Tom started his project in the corner furthest away from the loft hatch, and slowly worked his way back from over there.
“Place a wooden board to lean on at a right angle to the joists next to those you’re placing insulation in,” he said.
“Then place the first roll between the joists, being careful to leave a gap of around 25mm away from the eaves to ensure the area can remain well ventilated and condensation free.
“Be sure to push the insulation against the joists so there aren’t any gaps, but don’t apply so much pressure that you squish it.
“If you need to join two rolls of insulation together, place them so they are close together, but don’t make them overlap.
“If you need to cut the insulation, be sure to use a long and sharp knife which has a serrated edge – a bread knife is a good option.”
Before you head into your loft, you’ll want to make sure you’ve got the right protective equipment.
Tom said he wore gloves, a dust mask and safety goggles to prevent dust and debris from causing irritation.
You also want to make sure you don’t waste money buying excess materials, so get the right measurements before making a purchase.
Use a tape measure to work out the overall surface area, then consider the length and thickness of the insulation you want to buy.
The government recommends an insulation depth of 270mm as the minimum for glass mineral wool.
Tom started looking at ways to insulate his home to save money on his energy bills.
Families are currently in the middle of an energy crisis with soaring wholesale gas prices pushing up the price of household bills.
The energy price cap – which sets a limit on the rates you pay for each unit of electricity and gas – also shot up by £139 last month.

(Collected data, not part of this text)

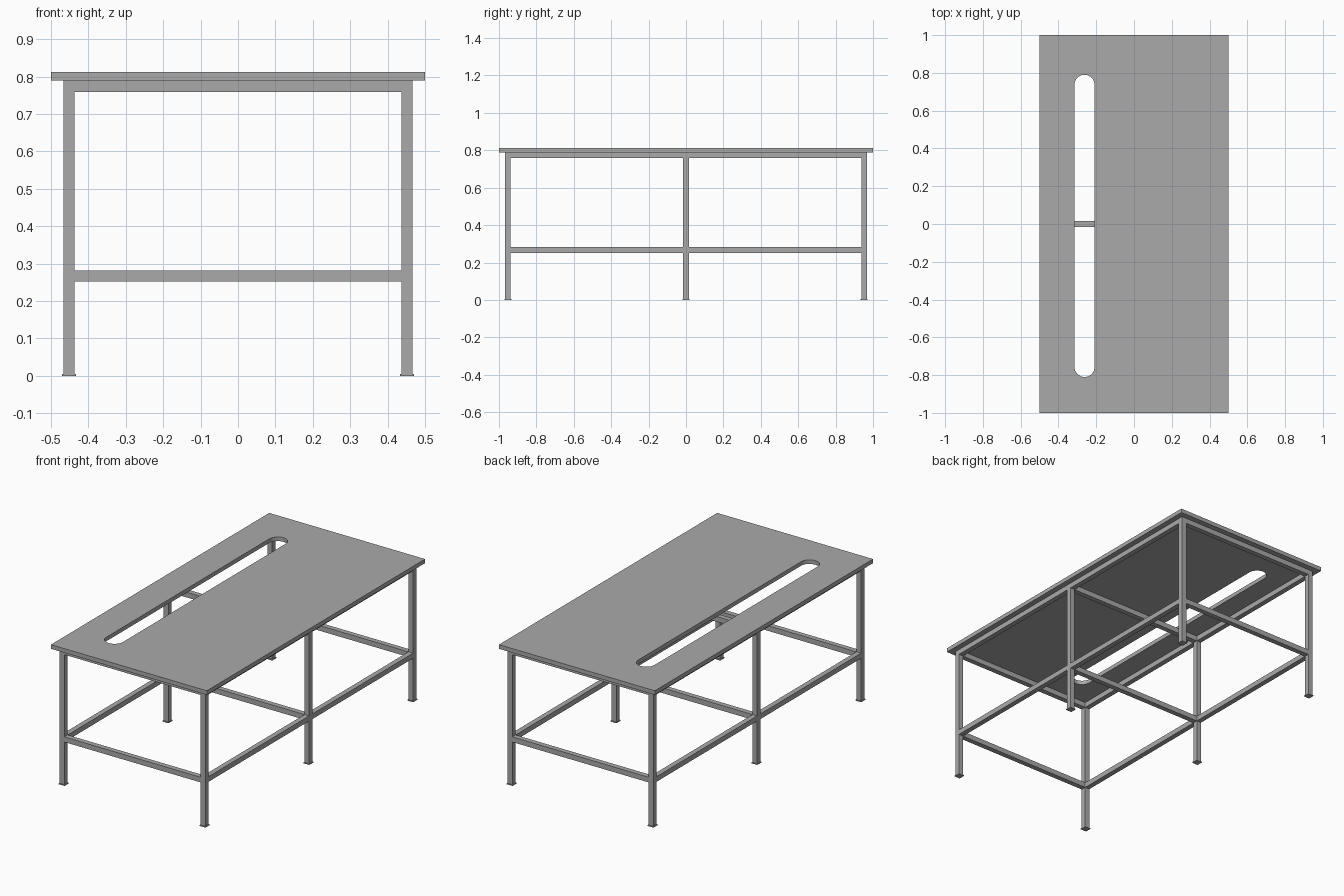
import bpy, bmesh, math

if "Cube" in bpy.data.objects:
    bpy.data.objects.remove(bpy.data.objects["Cube"])

grey = bpy.data.materials.new("plain grey")
grey.use_nodes = True
GREY = (0.4, 0.4, 0.4, 1)
grey.diffuse_color = GREY
grey.node_tree.nodes["Principled BSDF"].inputs["Base Color"].default_value = GREY

TUBE = 0.03            # square tube width
LEG_X, LEG_Y = 0.452, 0.952
TOP_Z, TOP_T = 0.789, 0.024
LOW_Z, HIGH_Z = 0.267, TOP_Z - TUBE / 2
FOOT_W, FOOT_T = 0.038, 0.005


def finish(name, bm):
    bmesh.ops.recalc_face_normals(bm, faces=bm.faces)
    mesh = bpy.data.meshes.new(name)
    bm.to_mesh(mesh)
    bm.free()
    mesh.materials.append(grey)
    obj = bpy.data.objects.new(name, mesh)
    bpy.context.collection.objects.link(obj)
    return obj


def box(name, centre, size):
    bm = bmesh.new()
    bmesh.ops.create_cube(bm, size=1)
    bmesh.ops.scale(bm, vec=size, verts=bm.verts)
    bmesh.ops.translate(bm, vec=centre, verts=bm.verts)
    return finish(name, bm)


def outline(bm, points):
    verts = [bm.verts.new((x, y, TOP_Z)) for x, y in points]
    return [bm.edges.new((verts[i - 1], verts[i])) for i in range(len(verts))]


# Table top with a round-ended slot
slot_x, slot_y, slot_r, slot_half = -0.262, -0.01, 0.053, 0.747
slot = []
for start, end_y in ((0, slot_half), (math.pi, -slot_half)):
    for i in range(17):
        a = start + math.pi * i / 16
        slot.append((slot_x + slot_r * math.cos(a),
                     slot_y + end_y + slot_r * math.sin(a)))
bm = bmesh.new()
edges = outline(bm, [(-0.5, -1), (0.5, -1), (0.5, 1), (-0.5, 1)]) + outline(bm, slot)
bmesh.ops.triangle_fill(bm, edges=edges, use_beauty=True, normal=(0, 0, 1))
raised = bmesh.ops.extrude_face_region(bm, geom=bm.faces[:], use_keep_orig=True)
bmesh.ops.translate(bm, vec=(0, 0, TOP_T),
                    verts=[g for g in raised["geom"] if isinstance(g, bmesh.types.BMVert)])
top = finish("table_top", bm)
bpy.context.view_layer.objects.active = top
top.select_set(True)
bpy.ops.object.shade_smooth_by_angle(angle=math.radians(30))

# Legs and foot plates
for side, sx in (("right", -1), ("left", 1)):
    for place, sy in (("front", -1), ("middle", 0), ("back", 1)):
        x, y = sx * LEG_X, sy * LEG_Y
        box(f"{place}_{side}_leg", (x, y, (FOOT_T + TOP_Z) / 2),
            (TUBE, TUBE, TOP_Z - FOOT_T))
        box(f"{place}_{side}_foot", (x, y, FOOT_T / 2), (FOOT_W, FOOT_W, FOOT_T))

# Upper and lower rails between the legs
for level, z in (("lower", LOW_Z), ("upper", HIGH_Z)):
    for place, sy in (("front", -1), ("middle", 0), ("back", 1)):
        box(f"{level}_{place}_cross_rail", (0, sy * LEG_Y, z),
            (2 * LEG_X - TUBE, TUBE, TUBE))
    for side, sx in (("right", -1), ("left", 1)):
        for place, sy in (("front", -1), ("back", 1)):
            box(f"{level}_{place}_{side}_side_rail", (sx * LEG_X, sy * LEG_Y / 2, z),
                (TUBE, LEG_Y - TUBE, TUBE))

According to the Energy Saving Trust, having good loft insulation can save consumers an average of £150 per year.